Prognostic and therapeutic role of damps in critical care illness
In critical care illness, such as trauma, cardiac arrest or central nervous system (CNS) injury, tissue destruction exposes molecules that act as danger signals. These signals activate the innate immune system and initiate the immune response.
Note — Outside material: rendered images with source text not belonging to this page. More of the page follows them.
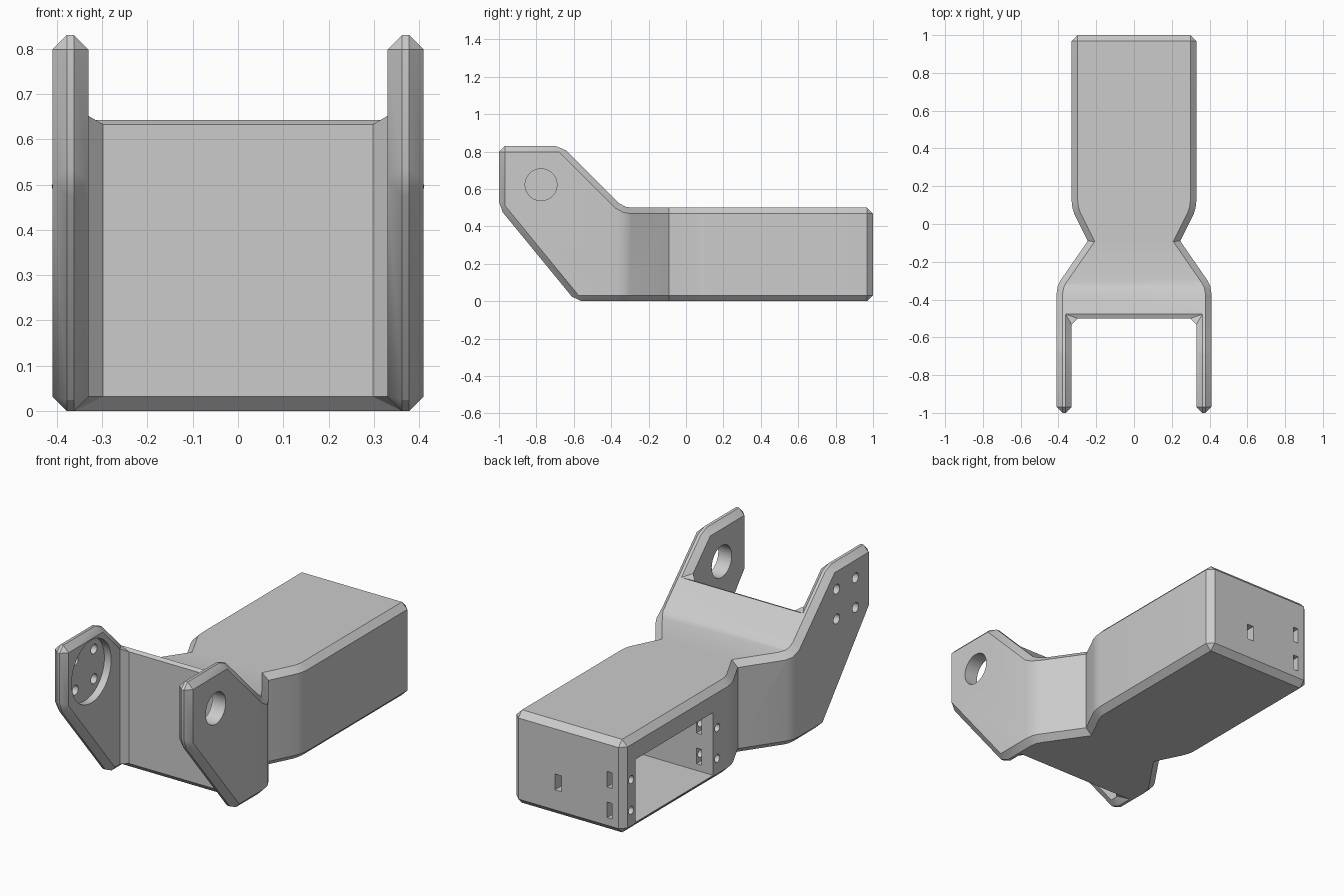
import bpy, bmesh, math
from mathutils import Matrix

if "Cube" in bpy.data.objects:
    bpy.data.objects.remove(bpy.data.objects["Cube"])

grey = bpy.data.materials.new("plain grey")
grey.use_nodes = True
grey.diffuse_color = (0.6, 0.6, 0.6, 1)
grey.node_tree.nodes["Principled BSDF"].inputs["Base Color"].default_value = grey.diffuse_color


def add_object(name, bm):
    bmesh.ops.recalc_face_normals(bm, faces=bm.faces)
    mesh = bpy.data.meshes.new(name)
    bm.to_mesh(mesh)
    bm.free()
    mesh.materials.append(grey)
    obj = bpy.data.objects.new(name, mesh)
    bpy.context.collection.objects.link(obj)
    return obj


def prism(name, points, direction):
    """Extrude a closed outline of 3D points along a direction."""
    bm = bmesh.new()
    face = bm.faces.new([bm.verts.new(p) for p in points])
    new = bmesh.ops.extrude_face_region(bm, geom=[face])["geom"]
    verts = [v for v in new if isinstance(v, bmesh.types.BMVert)]
    bmesh.ops.translate(bm, verts=verts, vec=direction)
    return add_object(name, bm)


def box(name, low, high):
    bm = bmesh.new()
    bmesh.ops.create_cube(bm, size=1)
    for v in bm.verts:
        v.co = [a if c < 0 else b for c, a, b in zip(v.co, low, high)]
    return add_object(name, bm)


def rod(name, x0, x1, y, z, radius, sides=32):
    """Cylinder along x."""
    bm = bmesh.new()
    place = Matrix.Translation(((x0 + x1) / 2, y, z)) @ Matrix.Rotation(math.pi / 2, 4, 'Y')
    bmesh.ops.create_cone(bm, cap_ends=True, segments=sides, radius1=radius,
                          radius2=radius, depth=x1 - x0, matrix=place)
    return add_object(name, bm)


def combine(target, tool, operation):
    tool.hide_render = True
    mod = target.modifiers.new("cut", 'BOOLEAN')
    mod.operation, mod.solver, mod.object = operation, 'EXACT', tool
    bpy.context.view_layer.objects.active = target
    bpy.ops.object.modifier_apply(modifier=mod.name)
    bpy.data.objects.remove(tool)


# Plan outline: body, narrow waist, and fork with an open slot
half_plan = [(0.33, 1), (0.33, 0.12), (0.326, 0.085), (0.315, 0.05), (0.245, -0.09),
             (0.39, -0.30), (0.404, -0.33), (0.41, -0.37), (0.41, -1), (0.33, -1), (0.33, -0.5)]
plan = half_plan + [(-x, y) for x, y in reversed(half_plan)]
bracket = prism("fork_bracket", [(x, y, -0.5) for x, y in plan], (0, 0, 2))

# Side outline: low body with arms rising toward the front
side = [(1, 0), (1, 0.5), (-0.29, 0.5), (-0.325, 0.506), (-0.36, 0.525),
        (-0.665, 0.83), (-1, 0.83), (-1, 0.5), (-0.59, 0)]
combine(bracket, prism("side_shape", [(-1, y, z) for y, z in side], (2, 0, 0)), 'INTERSECT')

# Chamfer every real corner except the sharp waist crease
bm = bmesh.new()
bm.from_mesh(bracket.data)
bmesh.ops.remove_doubles(bm, verts=bm.verts, dist=0.0005)
bmesh.ops.dissolve_limit(bm, angle_limit=0.02, verts=bm.verts, edges=bm.edges)


def is_corner(edge):
    at_waist = all(abs(v.co.y + 0.09) < 0.01 for v in edge.verts)
    upright = abs(edge.verts[0].co.z - edge.verts[1].co.z) > 0.1
    return edge.calc_face_angle(0) > math.radians(28) and not (at_waist and upright)


bmesh.ops.bevel(bm, geom=[e for e in bm.edges if is_corner(e)], offset=0.032,
                offset_type='OFFSET', segments=1, affect='EDGES', clamp_overlap=False)
bmesh.ops.recalc_face_normals(bm, faces=bm.faces)
bm.to_mesh(bracket.data)
bm.free()

# Motor pocket with its flange screw holes and nut slots
cutters = [box("motor_pocket", (-0.6, 0.24, 0.037), (0.12, 0.90, 0.375))]
for z in (0.115, 0.28):
    for y in (0.937, 0.205):
        cutters.append(rod("flange_screw", -0.5, -0.2, y, z, 0.021, 20))
    for y0, y1 in ((0.85, 1.1), (0.14, 0.3)):
        cutters.append(box("nut_slot", (-0.26, y0, z - 0.042), (-0.23, y1, z + 0.042)))
cutters.append(box("cable_slot", (0.04, 0.85, 0.14), (0.08, 1.1, 0.225)))

# Fork: pivot hole in one arm, round recess with four screws in the other
pivot_y, pivot_z = -0.775, 0.623
cutters.append(rod("pivot_hole", 0.2, 0.6, pivot_y, pivot_z, 0.085, 48))
cutters.append(rod("horn_recess", -0.37, -0.25, pivot_y, pivot_z, 0.168, 64))
for dy in (-0.08, 0.08):
    for dz in (-0.08, 0.08):
        cutters.append(rod("arm_screw", -0.6, -0.25, pivot_y + dy, pivot_z + dz, 0.026, 20))
for cutter in cutters:
    combine(bracket, cutter, 'DIFFERENCE')

bpy.ops.object.select_all(action='DESELECT')
bracket.select_set(True)
bpy.context.view_layer.objects.active = bracket
bpy.ops.object.shade_smooth_by_angle(angle=math.radians(25))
However, this immune response can entail many complications for patients in intensive care units (ICUs). Hence, the danger signals, called damage-associated molecular patterns (DAMPs), could take part and be important in the prognosis of these patients either as biomarkers or as therapeutic targets (1).